Look through the lines below for the word "name", and copy every line that has it.

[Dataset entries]
+===+
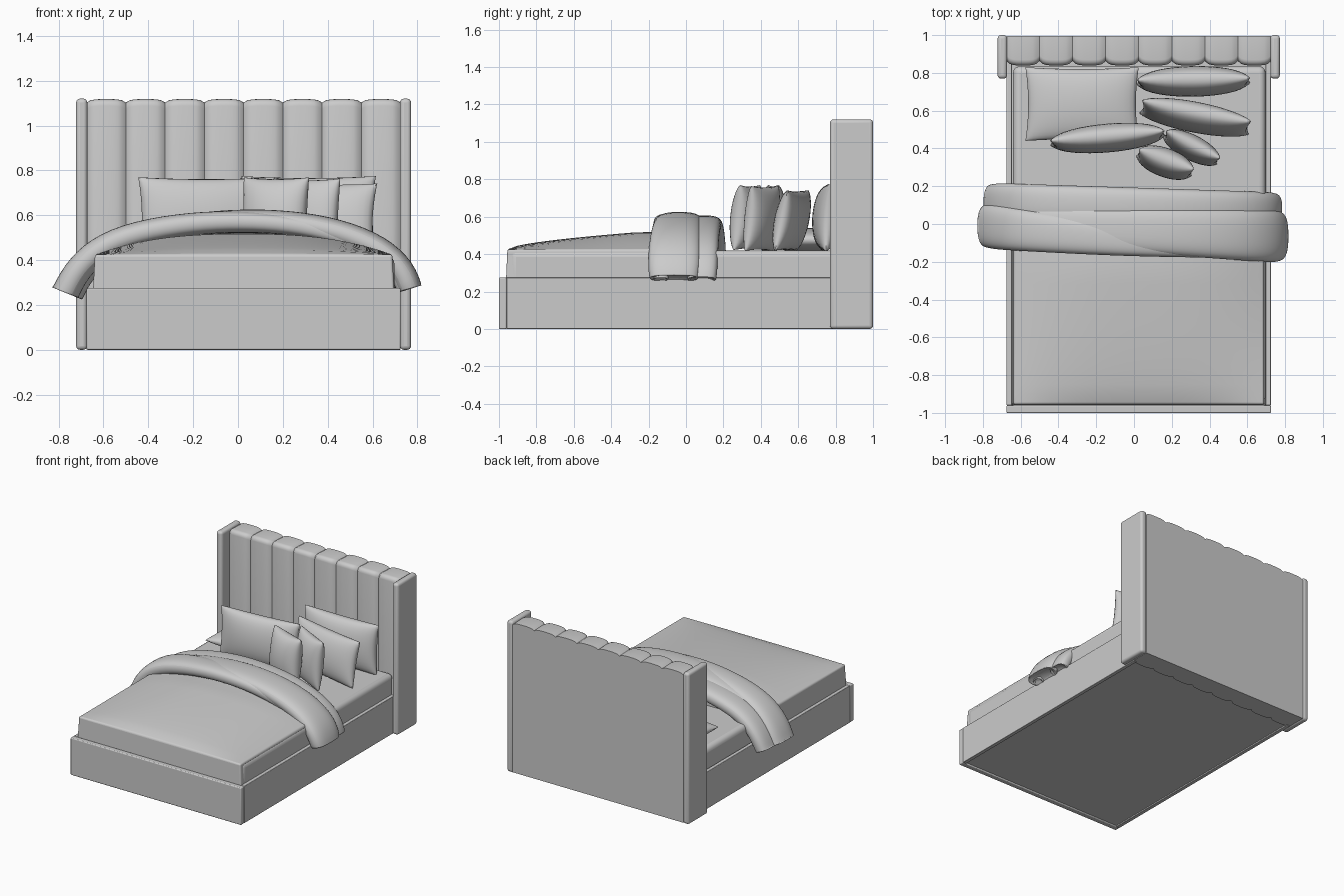
import bpy, bmesh, math
from mathutils import Matrix, Vector

if "Cube" in bpy.data.objects:
    bpy.data.objects.remove(bpy.data.objects["Cube"])

CX = 0.025          # bed centre line
HALF = 0.70         # half width of bed frame


def finish(name, bm, bevel=0.0, seg=3, subsurf=0):
    bmesh.ops.recalc_face_normals(bm, faces=bm.faces)
    me = bpy.data.meshes.new(name)
    bm.to_mesh(me)
    bm.free()
    ob = bpy.data.objects.new(name, me)
    bpy.context.collection.objects.link(ob)
    bpy.ops.object.select_all(action='DESELECT')
    ob.select_set(True)
    bpy.context.view_layer.objects.active = ob
    bpy.ops.object.shade_smooth_by_angle(angle=math.radians(40))
    if bevel:
        m = ob.modifiers.new("bevel", 'BEVEL')
        m.width, m.segments, m.limit_method = bevel, seg, 'ANGLE'
        m.angle_limit = math.radians(50)
    if subsurf:
        m = ob.modifiers.new("subsurf", 'SUBSURF')
        m.levels = m.render_levels = subsurf
    return ob


def box(name, x0, x1, y0, y1, z0, z1, bevel=0.0, seg=3):
    bm = bmesh.new()
    mat = Matrix.Translation(((x0 + x1) / 2, (y0 + y1) / 2, (z0 + z1) / 2)) \
        @ Matrix.Diagonal((x1 - x0, y1 - y0, z1 - z0, 1))
    bmesh.ops.create_cube(bm, size=1, matrix=mat)
    return finish(name, bm, bevel, seg)


def skin(bm, rings, closed):
    n = len(rings[0])
    for a, b in zip(rings, rings[1:]):
        for i in range(n if closed else n - 1):
            j = (i + 1) % n
            bm.faces.new((a[i], a[j], b[j], b[i]))
    bm.faces.new(rings[0])
    bm.faces.new(rings[-1])


# Frame: footboard, side rails, base panel
box("footboard", CX - HALF, CX + HALF, -1.0, -0.96, 0.0, 0.275, 0.006)
for side, s in (("left", -1), ("right", 1)):
    a, b = sorted((CX + s * HALF, CX + s * (HALF - 0.028)))
    box(side + "_rail", a, b, -0.96, 0.86, 0.0, 0.275, 0.004)
    a, b = sorted((CX + s * (HALF - 0.003), CX + s * (HALF + 0.047)))
    box(side + "_headboard_wing", a, b, 0.77, 1.0, 0.0, 1.12, 0.018, 4)
box("base_panel", CX - HALF + 0.02, CX + HALF - 0.02, -0.97, 0.88, 0.01, 0.12)

# Channelled headboard
bm = bmesh.new()
rings = []
CH, SEG = 8, 10
for i in range(CH * SEG + 1):
    x = CX - HALF + 2 * HALF * i / (CH * SEG)
    s = 2 * (i % SEG) / SEG - 1
    b = (1 - abs(s) ** 3) ** 0.6
    yf, zt = 0.863 - 0.024 * b, 1.103 + 0.015 * b
    prof = [(0.995, 0.004), (0.995, zt - 0.004)]
    for k in range(5):
        t = math.pi / 2 * k / 4
        prof.append((yf + 0.03 - 0.03 * math.sin(t), zt - 0.03 + 0.03 * math.cos(t)))
    prof.append((yf, 0.004))
    rings.append([bm.verts.new((x, y, z)) for y, z in prof])
skin(bm, rings, True)
finish("channelled_headboard", bm)

# Mattress
box("mattress", CX - 0.665, CX + 0.672, -0.945, 0.835, 0.11, 0.42, 0.035, 4)

# Crowned duvet over the lower half
bm = bmesh.new()
bmesh.ops.create_cube(bm, size=2)
bmesh.ops.subdivide_edges(bm, edges=bm.edges, cuts=19, use_grid_fill=True)
for v in bm.verts:
    u, w, h = v.co
    t = (w + 1) / 2
    y = -0.965 + 1.07 * t
    top = 0.425 + 0.092 * (1 - abs(u) ** 2.6) * min(1, (y + 0.965) / 0.7) ** 0.6
    k = (h + 1) / 2
    v.co = (CX + u * (0.675 - 0.012 * k), y + 0.01 * k * (1 - t), 0.2 + (top - 0.2) * k)
finish("duvet", bm, 0.045, 4)

# Rolled-back cover: puffy rolls swept over an arch, draping at both sides
ARCH = [(-0.772, 0.235), (-0.735, 0.33), (-0.63, 0.45), (-0.45, 0.525), (-0.2, 0.57),
        (0.01, 0.582), (0.23, 0.572), (0.45, 0.53), (0.63, 0.455), (0.735, 0.355), (0.765, 0.25)]


def roll(name, y0, y1, w0, w1, lift0, lift1, h0, h1, bend=0.0):
    bm = bmesh.new()
    rings, n, last = [], 14, len(ARCH) - 1
    for i, (x, z) in enumerate(ARCH):
        p, q = Vector(ARCH[max(i - 1, 0)]), Vector(ARCH[min(i + 1, last)])
        d = (q - p).normalized()
        nx, nz = -d.y, d.x
        t = (x + 0.77) / 1.54
        mix = lambda a, b: a + (b - a) * t
        yc = mix(y0, y1) - bend * math.sin(math.pi * t)
        w, h, lift = mix(w0, w1), mix(h0, h1), mix(lift0, lift1)
        if i in (0, last):
            w *= 0.93
        ring = []
        for k in range(n):
            a = 2 * math.pi * k / n
            c, s = math.cos(a), math.sin(a)
            oy = w * math.copysign(abs(c) ** 0.75, c)
            on = h * math.copysign(abs(s) ** 0.75, s) + lift
            ring.append(bm.verts.new((x + nx * on, yc + oy, z + nz * on)))
        rings.append(ring)
    skin(bm, rings, True)
    # tuck the end caps inward like an open hem
    for f in [f for f in bm.faces if len(f.verts) == n]:
        inner = bmesh.ops.inset_region(bm, faces=[f], thickness=0.018)
        bmesh.ops.translate(bm, verts=f.verts, vec=(0, 0, 0.04))
    finish(name, bm, subsurf=2)


roll("cover_back_roll", 0.115, 0.085, 0.105, 0.085, -0.025, -0.02, 0.055, 0.05)
roll("cover_middle_roll", 0.0, -0.065, 0.10, 0.145, -0.015, 0.003, 0.045, 0.062)
roll("cover_front_roll", -0.01, -0.135, 0.125, 0.045, 0.004, -0.02, 0.062, 0.035, 0.015)


# Pillows
def pillow(name, x, y, z, w, h, t, yaw=0, lean=0):
    bm = bmesh.new()
    n = 18
    rot = Matrix.Rotation(math.radians(yaw), 4, 'Z') @ Matrix.Rotation(math.radians(-lean), 4, 'X')
    mat = Matrix.Translation((x, y, z)) @ rot
    for s in (-1, 1):
        grid = []
        for i in range(n + 1):
            row = []
            for j in range(n + 1):
                u, v = -math.cos(math.pi * i / n), -math.cos(math.pi * j / n)
                puff = (max(0, 1 - u * u) * max(0, 1 - v * v)) ** 0.42
                px = w / 2 * u * (1 - 0.05 * (1 - v * v))
                pz = h / 2 * v * (1 - 0.05 * (1 - u * u))
                row.append(bm.verts.new(mat @ Vector((px, s * t / 2 * puff, pz))))
            grid.append(row)
        for i in range(n):
            for j in range(n):
                bm.faces.new((grid[i][j], grid[i + 1][j], grid[i + 1][j + 1], grid[i][j + 1]))
    bmesh.ops.remove_doubles(bm, verts=bm.verts, dist=0.0004)
    ob = finish(name, bm)
    bpy.ops.object.shade_smooth_by_angle(angle=math.radians(75))
    return ob


pillow("flat_pillow", -0.275, 0.635, 0.475, 0.60, 0.39, 0.13, 0, 90)
pillow("left_standing_pillow", -0.14, 0.455, 0.59, 0.61, 0.36, 0.15, 5, 4)
pillow("right_back_pillow", 0.315, 0.755, 0.595, 0.60, 0.36, 0.16, 1, 4)
pillow("right_middle_pillow", 0.325, 0.565, 0.58, 0.59, 0.33, 0.15, -11, 12)
pillow("rear_cushion", 0.305, 0.405, 0.59, 0.32, 0.35, 0.13, -27, 6)
pillow("front_cushion", 0.165, 0.325, 0.595, 0.31, 0.35, 0.15, -20, 6)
+===+
Answer section —
def finish(name, bm, bevel=0.0, seg=3, subsurf=0):
    me = bpy.data.meshes.new(name)
    ob = bpy.data.objects.new(name, me)
def box(name, x0, x1, y0, y1, z0, z1, bevel=0.0, seg=3):
    return finish(name, bm, bevel, seg)
def roll(name, y0, y1, w0, w1, lift0, lift1, h0, h1, bend=0.0):
    finish(name, bm, subsurf=2)
def pillow(name, x, y, z, w, h, t, yaw=0, lean=0):
    ob = finish(name, bm)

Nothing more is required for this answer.